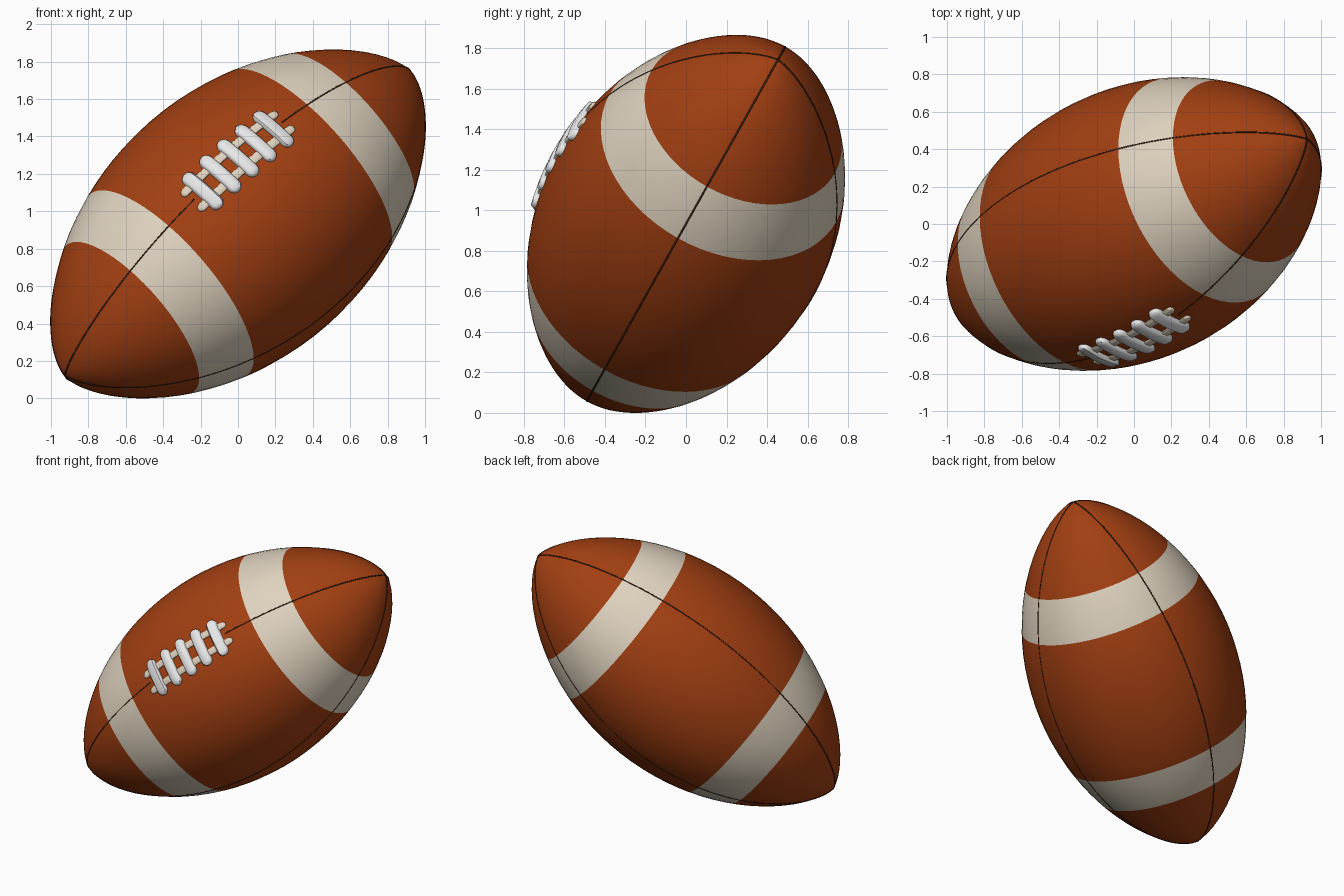
import bpy, bmesh, math
from mathutils import Vector

if "Cube" in bpy.data.objects:
    bpy.data.objects.remove(bpy.data.objects["Cube"])

A, B, P = 1.31, 0.722, 0.675           # half length, radius, profile power
CENTRE = Vector((0, 0, 0.9325))
U = Vector((0.706, 0.346, 0.618)).normalized()      # long axis
V = U.cross(Vector((0, -0.873, 0.489))).normalized()
W = V.cross(U).normalized()                         # direction of the laces
BAND_IN, BAND_OUT = 0.525, 0.815


def material(name, colour):
    m = bpy.data.materials.new(name)
    m.diffuse_color = (*colour, 1)
    m.use_nodes = True
    m.node_tree.nodes["Principled BSDF"].inputs["Base Color"].default_value = m.diffuse_color
    return m


leather = material("brown leather", (0.36, 0.05, 0.006))
cream = material("cream stripe", (0.74, 0.65, 0.52))
white = material("white lace", (0.80, 0.80, 0.80))
dark = material("dark seam", (0.04, 0.012, 0.005))


def radius(s):
    return B * max(0.0, 1 - (s / A) ** 2) ** P


def point(s, angle, h=0.0):
    """Point on the ball at axial position s and angle, raised by h."""
    return CENTRE + U * s + (W * math.cos(angle) + V * math.sin(angle)) * max(0, radius(s) + h)


def finish(bm, name, mats, angle=50):
    bmesh.ops.recalc_face_normals(bm, faces=bm.faces)
    me = bpy.data.meshes.new(name)
    bm.to_mesh(me)
    bm.free()
    ob = bpy.data.objects.new(name, me)
    bpy.context.collection.objects.link(ob)
    for m in mats:
        me.materials.append(m)
    bpy.ops.object.select_all(action='DESELECT')
    ob.select_set(True)
    bpy.context.view_layer.objects.active = ob
    bpy.ops.object.shade_smooth_by_angle(angle=math.radians(angle))
    return ob


# Ball body: rings along the axis, with exact rings at the stripe edges
N, R = 64, 44
stations = [A * math.sin(math.pi * (i / R - 0.5)) for i in range(1, R)]
edges = [-BAND_OUT, -BAND_IN, BAND_IN, BAND_OUT]
stations = sorted([s for s in stations if min(abs(s - e) for e in edges) > 0.02] + edges)
bm = bmesh.new()
rings = [[bm.verts.new(point(s, 2 * math.pi * j / N)) for j in range(N)] for s in stations]
for i in range(len(rings) - 1):
    mid = abs(stations[i] + stations[i + 1]) / 2
    for j in range(N):
        k = (j + 1) % N
        f = bm.faces.new((rings[i][j], rings[i][k], rings[i + 1][k], rings[i + 1][j]))
        f.material_index = 1 if BAND_IN < mid < BAND_OUT else 0
for ring, s in ((rings[0], -A), (rings[-1], A)):
    tip = bm.verts.new(CENTRE + U * s)
    for j in range(N):
        bm.faces.new((ring[j], ring[(j + 1) % N], tip))
finish(bm, "ball_body", [leather, cream], 80)


# Seams: four thin lines from tip to tip, the front one broken by the laces
def seam(name, angle, a0, a1):
    cu = bpy.data.curves.new(name, 'CURVE')
    cu.dimensions = '3D'
    cu.bevel_depth = 0.005
    cu.bevel_resolution = 1
    sp = cu.splines.new('POLY')
    n = 90
    sp.points.add(n)
    for i in range(n + 1):
        s = A * math.sin(a0 + (a1 - a0) * i / n)
        sp.points[i].co = (*point(s, angle, -0.003), 1)
    cu.materials.append(dark)
    bpy.context.collection.objects.link(bpy.data.objects.new(name, cu))


H = math.pi / 2
gap = math.asin(0.33 / A)
seam("front_seam_lower", 0, -H, -gap)
seam("front_seam_upper", 0, gap, H)
for k, label in ((1, "lower_seam"), (2, "back_seam"), (3, "upper_seam")):
    seam(label, k * H, -H, H)


# Laces: round-ended straps lofted over the surface
def strap(name, s0, t0, length, width, height, across, mat):
    bm = bmesh.new()
    half, r = length / 2, width / 2
    arc = [half - r + r * math.sin(q * H / 5) for q in range(5)] + [half - 0.02 * r]
    straight = [(half - r) * (i / 5) for i in range(-4, 5)]
    path = [-a for a in reversed(arc)] + straight + arc
    loops = []
    for p in path:
        over = max(0, abs(p) - (half - r))
        w = math.sqrt(max(r * r - over * over, 0))
        hs = height * (0.5 + 0.5 * w / r)
        loop = []
        for c, h in ((-1, -0.01), (-1, 0.55 * hs), (-0.7, hs), (0.7, hs), (1, 0.55 * hs), (1, -0.01)):
            s, t = (s0 + c * w, t0 + p) if across else (s0 + p, t0 + c * w)
            loop.append(bm.verts.new(point(s, t / B, h)))
        loops.append(loop)
    for a, b in zip(loops, loops[1:]):
        for j in range(6):
            k = (j + 1) % 6
            bm.faces.new((a[j], a[k], b[k], b[j]))
    bm.faces.new(loops[0])
    bm.faces.new(loops[-1])
    finish(bm, name, [mat])


for side, t in (("left", -0.066), ("right", 0.066)):
    strap("lace_rail_" + side, 0, t, 0.72, 0.048, 0.012, False, cream)
for i in range(5):
    strap("lace_bar_%d" % (i + 1), (i - 2) * 0.134, 0, 0.285, 0.074, 0.026, True, white)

------------------------------------

- ASSIGNMENT:
Each record above should be retyped exactly, with no pictures carried over.

- EXERCISE RESPONSE:
import bpy, bmesh, math
from mathutils import Vector

if "Cube" in bpy.data.objects:
    bpy.data.objects.remove(bpy.data.objects["Cube"])

A, B, P = 1.31, 0.722, 0.675           # half length, radius, profile power
CENTRE = Vector((0, 0, 0.9325))
U = Vector((0.706, 0.346, 0.618)).normalized()      # long axis
V = U.cross(Vector((0, -0.873, 0.489))).normalized()
W = V.cross(U).normalized()                         # direction of the laces
BAND_IN, BAND_OUT = 0.525, 0.815


def material(name, colour):
    m = bpy.data.materials.new(name)
    m.diffuse_color = (*colour, 1)
    m.use_nodes = True
    m.node_tree.nodes["Principled BSDF"].inputs["Base Color"].default_value = m.diffuse_color
    return m


leather = material("brown leather", (0.36, 0.05, 0.006))
cream = material("cream stripe", (0.74, 0.65, 0.52))
white = material("white lace", (0.80, 0.80, 0.80))
dark = material("dark seam", (0.04, 0.012, 0.005))


def radius(s):
    return B * max(0.0, 1 - (s / A) ** 2) ** P


def point(s, angle, h=0.0):
    """Point on the ball at axial position s and angle, raised by h."""
    return CENTRE + U * s + (W * math.cos(angle) + V * math.sin(angle)) * max(0, radius(s) + h)


def finish(bm, name, mats, angle=50):
    bmesh.ops.recalc_face_normals(bm, faces=bm.faces)
    me = bpy.data.meshes.new(name)
    bm.to_mesh(me)
    bm.free()
    ob = bpy.data.objects.new(name, me)
    bpy.context.collection.objects.link(ob)
    for m in mats:
        me.materials.append(m)
    bpy.ops.object.select_all(action='DESELECT')
    ob.select_set(True)
    bpy.context.view_layer.objects.active = ob
    bpy.ops.object.shade_smooth_by_angle(angle=math.radians(angle))
    return ob


# Ball body: rings along the axis, with exact rings at the stripe edges
N, R = 64, 44
stations = [A * math.sin(math.pi * (i / R - 0.5)) for i in range(1, R)]
edges = [-BAND_OUT, -BAND_IN, BAND_IN, BAND_OUT]
stations = sorted([s for s in stations if min(abs(s - e) for e in edges) > 0.02] + edges)
bm = bmesh.new()
rings = [[bm.verts.new(point(s, 2 * math.pi * j / N)) for j in range(N)] for s in stations]
for i in range(len(rings) - 1):
    mid = abs(stations[i] + stations[i + 1]) / 2
    for j in range(N):
        k = (j + 1) % N
        f = bm.faces.new((rings[i][j], rings[i][k], rings[i + 1][k], rings[i + 1][j]))
        f.material_index = 1 if BAND_IN < mid < BAND_OUT else 0
for ring, s in ((rings[0], -A), (rings[-1], A)):
    tip = bm.verts.new(CENTRE + U * s)
    for j in range(N):
        bm.faces.new((ring[j], ring[(j + 1) % N], tip))
finish(bm, "ball_body", [leather, cream], 80)


# Seams: four thin lines from tip to tip, the front one broken by the laces
def seam(name, angle, a0, a1):
    cu = bpy.data.curves.new(name, 'CURVE')
    cu.dimensions = '3D'
    cu.bevel_depth = 0.005
    cu.bevel_resolution = 1
    sp = cu.splines.new('POLY')
    n = 90
    sp.points.add(n)
    for i in range(n + 1):
        s = A * math.sin(a0 + (a1 - a0) * i / n)
        sp.points[i].co = (*point(s, angle, -0.003), 1)
    cu.materials.append(dark)
    bpy.context.collection.objects.link(bpy.data.objects.new(name, cu))


H = math.pi / 2
gap = math.asin(0.33 / A)
seam("front_seam_lower", 0, -H, -gap)
seam("front_seam_upper", 0, gap, H)
for k, label in ((1, "lower_seam"), (2, "back_seam"), (3, "upper_seam")):
    seam(label, k * H, -H, H)


# Laces: round-ended straps lofted over the surface
def strap(name, s0, t0, length, width, height, across, mat):
    bm = bmesh.new()
    half, r = length / 2, width / 2
    arc = [half - r + r * math.sin(q * H / 5) for q in range(5)] + [half - 0.02 * r]
    straight = [(half - r) * (i / 5) for i in range(-4, 5)]
    path = [-a for a in reversed(arc)] + straight + arc
    loops = []
    for p in path:
        over = max(0, abs(p) - (half - r))
        w = math.sqrt(max(r * r - over * over, 0))
        hs = height * (0.5 + 0.5 * w / r)
        loop = []
        for c, h in ((-1, -0.01), (-1, 0.55 * hs), (-0.7, hs), (0.7, hs), (1, 0.55 * hs), (1, -0.01)):
            s, t = (s0 + c * w, t0 + p) if across else (s0 + p, t0 + c * w)
            loop.append(bm.verts.new(point(s, t / B, h)))
        loops.append(loop)
    for a, b in zip(loops, loops[1:]):
        for j in range(6):
            k = (j + 1) % 6
            bm.faces.new((a[j], a[k], b[k], b[j]))
    bm.faces.new(loops[0])
    bm.faces.new(loops[-1])
    finish(bm, name, [mat])


for side, t in (("left", -0.066), ("right", 0.066)):
    strap("lace_rail_" + side, 0, t, 0.72, 0.048, 0.012, False, cream)
for i in range(5):
    strap("lace_bar_%d" % (i + 1), (i - 2) * 0.134, 0, 0.285, 0.074, 0.026, True, white)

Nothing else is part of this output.